*** Available data Section Begins ***

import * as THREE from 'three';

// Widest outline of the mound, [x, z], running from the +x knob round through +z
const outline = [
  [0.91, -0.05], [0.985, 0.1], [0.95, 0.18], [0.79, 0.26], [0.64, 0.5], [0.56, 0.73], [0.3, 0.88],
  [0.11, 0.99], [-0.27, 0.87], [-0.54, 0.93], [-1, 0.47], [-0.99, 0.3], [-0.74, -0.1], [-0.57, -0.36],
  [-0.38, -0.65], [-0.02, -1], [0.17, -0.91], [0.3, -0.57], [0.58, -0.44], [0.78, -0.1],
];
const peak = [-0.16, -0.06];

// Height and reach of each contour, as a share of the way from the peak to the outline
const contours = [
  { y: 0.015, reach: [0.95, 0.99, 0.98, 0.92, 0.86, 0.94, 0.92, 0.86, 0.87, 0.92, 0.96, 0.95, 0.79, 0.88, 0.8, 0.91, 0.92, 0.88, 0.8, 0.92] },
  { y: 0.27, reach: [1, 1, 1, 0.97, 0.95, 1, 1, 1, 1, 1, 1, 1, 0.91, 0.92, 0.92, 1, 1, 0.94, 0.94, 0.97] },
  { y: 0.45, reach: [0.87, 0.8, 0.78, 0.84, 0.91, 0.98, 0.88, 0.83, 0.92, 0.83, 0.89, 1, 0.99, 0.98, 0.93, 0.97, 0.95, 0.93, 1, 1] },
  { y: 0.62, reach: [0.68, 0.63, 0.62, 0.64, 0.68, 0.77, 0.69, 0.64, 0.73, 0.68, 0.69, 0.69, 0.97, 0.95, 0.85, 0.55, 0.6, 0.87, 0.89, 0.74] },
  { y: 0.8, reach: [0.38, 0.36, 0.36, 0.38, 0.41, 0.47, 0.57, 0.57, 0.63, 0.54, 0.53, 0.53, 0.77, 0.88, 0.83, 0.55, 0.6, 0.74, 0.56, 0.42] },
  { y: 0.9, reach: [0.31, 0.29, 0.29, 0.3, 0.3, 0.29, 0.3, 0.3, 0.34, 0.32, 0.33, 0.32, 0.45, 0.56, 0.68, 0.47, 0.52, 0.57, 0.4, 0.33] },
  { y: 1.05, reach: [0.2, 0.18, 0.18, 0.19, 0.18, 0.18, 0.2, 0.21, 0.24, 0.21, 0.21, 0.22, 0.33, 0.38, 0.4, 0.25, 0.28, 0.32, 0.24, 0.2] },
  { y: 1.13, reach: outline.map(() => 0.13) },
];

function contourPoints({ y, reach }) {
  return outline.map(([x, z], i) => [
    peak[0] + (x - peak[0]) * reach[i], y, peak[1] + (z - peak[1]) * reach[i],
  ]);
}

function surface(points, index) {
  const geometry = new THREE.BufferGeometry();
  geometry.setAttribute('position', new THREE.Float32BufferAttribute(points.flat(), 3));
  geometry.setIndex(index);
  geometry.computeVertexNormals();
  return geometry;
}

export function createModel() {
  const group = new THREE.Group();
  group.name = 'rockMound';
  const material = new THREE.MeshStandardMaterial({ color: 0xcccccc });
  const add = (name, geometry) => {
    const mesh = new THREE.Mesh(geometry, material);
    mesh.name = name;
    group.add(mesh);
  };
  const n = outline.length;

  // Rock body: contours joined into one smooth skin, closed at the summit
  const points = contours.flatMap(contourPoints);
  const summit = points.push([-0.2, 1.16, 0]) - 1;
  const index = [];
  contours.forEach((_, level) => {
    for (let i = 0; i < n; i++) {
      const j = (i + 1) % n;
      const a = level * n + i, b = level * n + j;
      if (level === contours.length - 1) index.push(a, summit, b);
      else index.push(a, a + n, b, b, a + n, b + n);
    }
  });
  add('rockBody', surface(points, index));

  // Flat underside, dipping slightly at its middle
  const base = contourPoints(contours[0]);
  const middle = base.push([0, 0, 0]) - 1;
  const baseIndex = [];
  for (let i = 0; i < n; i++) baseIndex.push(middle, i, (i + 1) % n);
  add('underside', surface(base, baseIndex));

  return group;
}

*** Available data Section Ends ***

* Goal of the exercise
A complete, exact copy of the entries above is what is wanted.

* The completed task
import * as THREE from 'three';

// Widest outline of the mound, [x, z], running from the +x knob round through +z
const outline = [
  [0.91, -0.05], [0.985, 0.1], [0.95, 0.18], [0.79, 0.26], [0.64, 0.5], [0.56, 0.73], [0.3, 0.88],
  [0.11, 0.99], [-0.27, 0.87], [-0.54, 0.93], [-1, 0.47], [-0.99, 0.3], [-0.74, -0.1], [-0.57, -0.36],
  [-0.38, -0.65], [-0.02, -1], [0.17, -0.91], [0.3, -0.57], [0.58, -0.44], [0.78, -0.1],
];
const peak = [-0.16, -0.06];

// Height and reach of each contour, as a share of the way from the peak to the outline
const contours = [
  { y: 0.015, reach: [0.95, 0.99, 0.98, 0.92, 0.86, 0.94, 0.92, 0.86, 0.87, 0.92, 0.96, 0.95, 0.79, 0.88, 0.8, 0.91, 0.92, 0.88, 0.8, 0.92] },
  { y: 0.27, reach: [1, 1, 1, 0.97, 0.95, 1, 1, 1, 1, 1, 1, 1, 0.91, 0.92, 0.92, 1, 1, 0.94, 0.94, 0.97] },
  { y: 0.45, reach: [0.87, 0.8, 0.78, 0.84, 0.91, 0.98, 0.88, 0.83, 0.92, 0.83, 0.89, 1, 0.99, 0.98, 0.93, 0.97, 0.95, 0.93, 1, 1] },
  { y: 0.62, reach: [0.68, 0.63, 0.62, 0.64, 0.68, 0.77, 0.69, 0.64, 0.73, 0.68, 0.69, 0.69, 0.97, 0.95, 0.85, 0.55, 0.6, 0.87, 0.89, 0.74] },
  { y: 0.8, reach: [0.38, 0.36, 0.36, 0.38, 0.41, 0.47, 0.57, 0.57, 0.63, 0.54, 0.53, 0.53, 0.77, 0.88, 0.83, 0.55, 0.6, 0.74, 0.56, 0.42] },
  { y: 0.9, reach: [0.31, 0.29, 0.29, 0.3, 0.3, 0.29, 0.3, 0.3, 0.34, 0.32, 0.33, 0.32, 0.45, 0.56, 0.68, 0.47, 0.52, 0.57, 0.4, 0.33] },
  { y: 1.05, reach: [0.2, 0.18, 0.18, 0.19, 0.18, 0.18, 0.2, 0.21, 0.24, 0.21, 0.21, 0.22, 0.33, 0.38, 0.4, 0.25, 0.28, 0.32, 0.24, 0.2] },
  { y: 1.13, reach: outline.map(() => 0.13) },
];

function contourPoints({ y, reach }) {
  return outline.map(([x, z], i) => [
    peak[0] + (x - peak[0]) * reach[i], y, peak[1] + (z - peak[1]) * reach[i],
  ]);
}

function surface(points, index) {
  const geometry = new THREE.BufferGeometry();
  geometry.setAttribute('position', new THREE.Float32BufferAttribute(points.flat(), 3));
  geometry.setIndex(index);
  geometry.computeVertexNormals();
  return geometry;
}

export function createModel() {
  const group = new THREE.Group();
  group.name = 'rockMound';
  const material = new THREE.MeshStandardMaterial({ color: 0xcccccc });
  const add = (name, geometry) => {
    const mesh = new THREE.Mesh(geometry, material);
    mesh.name = name;
    group.add(mesh);
  };
  const n = outline.length;

  // Rock body: contours joined into one smooth skin, closed at the summit
  const points = contours.flatMap(contourPoints);
  const summit = points.push([-0.2, 1.16, 0]) - 1;
  const index = [];
  contours.forEach((_, level) => {
    for (let i = 0; i < n; i++) {
      const j = (i + 1) % n;
      const a = level * n + i, b = level * n + j;
      if (level === contours.length - 1) index.push(a, summit, b);
      else index.push(a, a + n, b, b, a + n, b + n);
    }
  });
  add('rockBody', surface(points, index));

  // Flat underside, dipping slightly at its middle
  const base = contourPoints(contours[0]);
  const middle = base.push([0, 0, 0]) - 1;
  const baseIndex = [];
  for (let i = 0; i < n; i++) baseIndex.push(middle, i, (i + 1) % n);
  add('underside', surface(base, baseIndex));

  return group;
}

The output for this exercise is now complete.